EXERCISE DESCRIPTION: Set down word for word the lines that begin the entries and run through the line containing "y = .752 - .006 * t + bulge". Give nothing further.

Source data:
Start of Block

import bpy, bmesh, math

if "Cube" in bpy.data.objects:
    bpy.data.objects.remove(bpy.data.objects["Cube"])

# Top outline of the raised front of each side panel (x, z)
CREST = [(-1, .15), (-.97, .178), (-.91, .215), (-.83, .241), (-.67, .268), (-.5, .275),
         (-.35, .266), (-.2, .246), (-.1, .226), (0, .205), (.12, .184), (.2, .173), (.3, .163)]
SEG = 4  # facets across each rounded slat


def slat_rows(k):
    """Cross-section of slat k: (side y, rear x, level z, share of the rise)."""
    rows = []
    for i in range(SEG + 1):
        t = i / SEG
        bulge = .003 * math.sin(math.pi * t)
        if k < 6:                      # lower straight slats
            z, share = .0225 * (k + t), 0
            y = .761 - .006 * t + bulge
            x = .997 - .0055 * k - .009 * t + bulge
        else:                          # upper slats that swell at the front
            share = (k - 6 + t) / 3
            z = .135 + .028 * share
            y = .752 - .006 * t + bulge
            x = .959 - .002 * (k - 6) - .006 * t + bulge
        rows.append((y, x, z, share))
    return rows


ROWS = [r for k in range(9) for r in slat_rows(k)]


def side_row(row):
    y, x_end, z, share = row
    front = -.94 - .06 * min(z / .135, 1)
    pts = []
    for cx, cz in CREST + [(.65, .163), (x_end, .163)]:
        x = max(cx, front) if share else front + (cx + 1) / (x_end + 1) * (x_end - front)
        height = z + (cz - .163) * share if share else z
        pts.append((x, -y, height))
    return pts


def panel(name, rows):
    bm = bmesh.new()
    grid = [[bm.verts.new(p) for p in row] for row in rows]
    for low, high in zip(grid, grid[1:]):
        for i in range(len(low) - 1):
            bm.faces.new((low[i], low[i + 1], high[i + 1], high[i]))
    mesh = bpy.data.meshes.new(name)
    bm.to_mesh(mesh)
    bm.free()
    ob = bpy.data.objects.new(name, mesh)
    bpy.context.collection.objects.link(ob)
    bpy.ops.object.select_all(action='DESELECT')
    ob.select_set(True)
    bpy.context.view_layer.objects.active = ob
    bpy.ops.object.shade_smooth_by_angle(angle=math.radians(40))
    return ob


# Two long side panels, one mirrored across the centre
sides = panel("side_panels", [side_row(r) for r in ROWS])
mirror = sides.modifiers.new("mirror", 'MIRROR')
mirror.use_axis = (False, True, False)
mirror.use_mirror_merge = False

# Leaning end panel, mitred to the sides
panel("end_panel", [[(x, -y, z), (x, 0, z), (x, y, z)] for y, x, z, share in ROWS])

End of Block

SOLUTION FOR THIS EXERCISE:
import bpy, bmesh, math

if "Cube" in bpy.data.objects:
    bpy.data.objects.remove(bpy.data.objects["Cube"])

# Top outline of the raised front of each side panel (x, z)
CREST = [(-1, .15), (-.97, .178), (-.91, .215), (-.83, .241), (-.67, .268), (-.5, .275),
         (-.35, .266), (-.2, .246), (-.1, .226), (0, .205), (.12, .184), (.2, .173), (.3, .163)]
SEG = 4  # facets across each rounded slat


def slat_rows(k):
    """Cross-section of slat k: (side y, rear x, level z, share of the rise)."""
    rows = []
    for i in range(SEG + 1):
        t = i / SEG
        bulge = .003 * math.sin(math.pi * t)
        if k < 6:                      # lower straight slats
            z, share = .0225 * (k + t), 0
            y = .761 - .006 * t + bulge
            x = .997 - .0055 * k - .009 * t + bulge
        else:                          # upper slats that swell at the front
            share = (k - 6 + t) / 3
            z = .135 + .028 * share
            y = .752 - .006 * t + bulge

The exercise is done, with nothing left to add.